The implementations were originally driven by business needs of cryptocurrency server applications (e.g. rippled), written in C++. These needs were not met by existing solutions so Beast was written from scratch as a solution. Beast's design philosophy avoids flaws exhibited by other libraries:

Beast uses the DynamicBuffer concept presented in the Networking TS, and relies heavily on the ConstBufferSequence and MutableBufferSequence concepts for passing buffers to functions. The authors have found the dynamic buffer and buffer sequence interfaces to be optimal for interacting with Asio, and for other tasks such as incremental parsing of data in buffers (for example, parsing websocket frames stored in a static_buffer).

During the development of Beast the authors have studied other software packages and in particular the comments left during the Boost Review process of other packages offering similar functionality. In this section and the FAQs that follow we attempt to answer those questions that are also applicable to Beast.

For HTTP we model the message to maximize flexibility of implementation strategies while allowing familiar verbs such as read and write. The HTTP interface is further driven by the needs of the WebSocket module, as a WebSocket session requires a HTTP Upgrade handshake exchange at the start.
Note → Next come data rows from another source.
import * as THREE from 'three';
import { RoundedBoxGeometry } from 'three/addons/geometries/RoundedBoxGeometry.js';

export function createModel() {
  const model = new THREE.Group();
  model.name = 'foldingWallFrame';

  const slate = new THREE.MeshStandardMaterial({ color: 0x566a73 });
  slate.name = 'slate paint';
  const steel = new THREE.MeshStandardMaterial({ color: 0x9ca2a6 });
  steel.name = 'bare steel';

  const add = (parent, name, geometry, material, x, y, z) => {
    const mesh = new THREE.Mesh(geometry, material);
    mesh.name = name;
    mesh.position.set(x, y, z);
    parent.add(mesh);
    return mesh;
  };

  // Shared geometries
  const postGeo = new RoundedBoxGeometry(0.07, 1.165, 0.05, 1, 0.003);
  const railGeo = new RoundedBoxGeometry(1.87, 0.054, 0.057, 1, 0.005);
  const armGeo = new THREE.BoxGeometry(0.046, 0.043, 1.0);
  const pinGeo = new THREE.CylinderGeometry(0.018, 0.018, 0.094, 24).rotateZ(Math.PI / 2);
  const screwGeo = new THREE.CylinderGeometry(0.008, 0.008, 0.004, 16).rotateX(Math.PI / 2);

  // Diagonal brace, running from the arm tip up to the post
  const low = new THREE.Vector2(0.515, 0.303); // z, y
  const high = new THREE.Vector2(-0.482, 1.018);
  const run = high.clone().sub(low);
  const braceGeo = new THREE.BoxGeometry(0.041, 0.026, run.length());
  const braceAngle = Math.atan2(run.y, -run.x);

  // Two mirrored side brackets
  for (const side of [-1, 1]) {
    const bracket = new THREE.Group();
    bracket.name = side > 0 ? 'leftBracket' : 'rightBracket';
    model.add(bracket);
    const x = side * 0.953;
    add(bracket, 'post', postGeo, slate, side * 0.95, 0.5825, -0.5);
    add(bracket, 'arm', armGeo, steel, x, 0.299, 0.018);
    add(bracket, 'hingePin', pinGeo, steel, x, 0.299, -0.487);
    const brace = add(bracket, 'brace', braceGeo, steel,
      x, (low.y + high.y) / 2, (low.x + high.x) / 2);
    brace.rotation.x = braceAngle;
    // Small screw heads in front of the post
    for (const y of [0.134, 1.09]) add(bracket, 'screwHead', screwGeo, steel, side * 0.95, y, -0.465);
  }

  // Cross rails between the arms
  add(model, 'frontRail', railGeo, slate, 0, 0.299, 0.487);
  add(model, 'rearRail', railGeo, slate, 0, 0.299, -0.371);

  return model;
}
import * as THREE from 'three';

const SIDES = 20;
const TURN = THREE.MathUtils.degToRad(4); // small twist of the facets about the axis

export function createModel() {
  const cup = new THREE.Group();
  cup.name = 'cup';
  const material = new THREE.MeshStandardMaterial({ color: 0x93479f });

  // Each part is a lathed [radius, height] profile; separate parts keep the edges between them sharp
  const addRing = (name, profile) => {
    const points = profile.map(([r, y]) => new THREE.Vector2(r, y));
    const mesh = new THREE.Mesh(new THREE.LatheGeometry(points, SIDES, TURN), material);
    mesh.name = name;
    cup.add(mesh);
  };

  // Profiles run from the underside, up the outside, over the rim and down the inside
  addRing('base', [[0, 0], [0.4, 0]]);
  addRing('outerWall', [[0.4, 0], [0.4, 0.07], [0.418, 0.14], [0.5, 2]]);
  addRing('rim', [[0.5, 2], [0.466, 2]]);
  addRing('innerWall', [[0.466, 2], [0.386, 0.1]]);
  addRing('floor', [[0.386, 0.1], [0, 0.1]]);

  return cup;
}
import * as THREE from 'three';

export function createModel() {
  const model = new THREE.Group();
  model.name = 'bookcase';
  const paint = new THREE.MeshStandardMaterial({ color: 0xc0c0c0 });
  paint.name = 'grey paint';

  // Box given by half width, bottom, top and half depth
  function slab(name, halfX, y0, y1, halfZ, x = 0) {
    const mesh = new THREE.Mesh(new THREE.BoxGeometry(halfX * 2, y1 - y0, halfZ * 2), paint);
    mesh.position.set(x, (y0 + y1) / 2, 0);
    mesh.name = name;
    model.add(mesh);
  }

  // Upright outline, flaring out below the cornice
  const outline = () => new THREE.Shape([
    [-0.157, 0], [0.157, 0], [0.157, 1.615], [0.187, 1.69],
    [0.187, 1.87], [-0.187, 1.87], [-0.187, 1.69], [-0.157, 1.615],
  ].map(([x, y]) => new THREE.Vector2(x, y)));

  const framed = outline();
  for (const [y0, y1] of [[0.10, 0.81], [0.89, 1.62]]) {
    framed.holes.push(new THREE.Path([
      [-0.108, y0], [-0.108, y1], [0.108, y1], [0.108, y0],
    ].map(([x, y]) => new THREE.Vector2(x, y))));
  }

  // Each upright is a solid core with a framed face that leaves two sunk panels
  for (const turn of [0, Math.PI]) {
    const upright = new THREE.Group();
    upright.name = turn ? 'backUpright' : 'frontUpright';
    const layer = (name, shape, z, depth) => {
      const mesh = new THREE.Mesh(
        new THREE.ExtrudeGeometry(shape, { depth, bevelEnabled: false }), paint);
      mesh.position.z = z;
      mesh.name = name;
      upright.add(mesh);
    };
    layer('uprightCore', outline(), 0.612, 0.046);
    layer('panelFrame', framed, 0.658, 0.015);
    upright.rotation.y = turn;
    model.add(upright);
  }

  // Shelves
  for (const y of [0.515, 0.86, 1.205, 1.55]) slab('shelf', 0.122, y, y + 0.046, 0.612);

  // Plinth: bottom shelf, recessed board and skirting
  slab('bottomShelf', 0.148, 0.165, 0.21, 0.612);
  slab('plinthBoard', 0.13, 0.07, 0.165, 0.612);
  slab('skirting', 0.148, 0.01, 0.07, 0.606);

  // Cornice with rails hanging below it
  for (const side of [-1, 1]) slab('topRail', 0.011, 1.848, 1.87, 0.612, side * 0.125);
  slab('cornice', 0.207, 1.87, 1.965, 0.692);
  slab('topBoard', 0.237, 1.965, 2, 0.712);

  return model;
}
Other design goals:

The following video presentation was delivered at CppCon in 2016. It provides a light introduction to some of the earliest interfaces of Beast (which have since changed).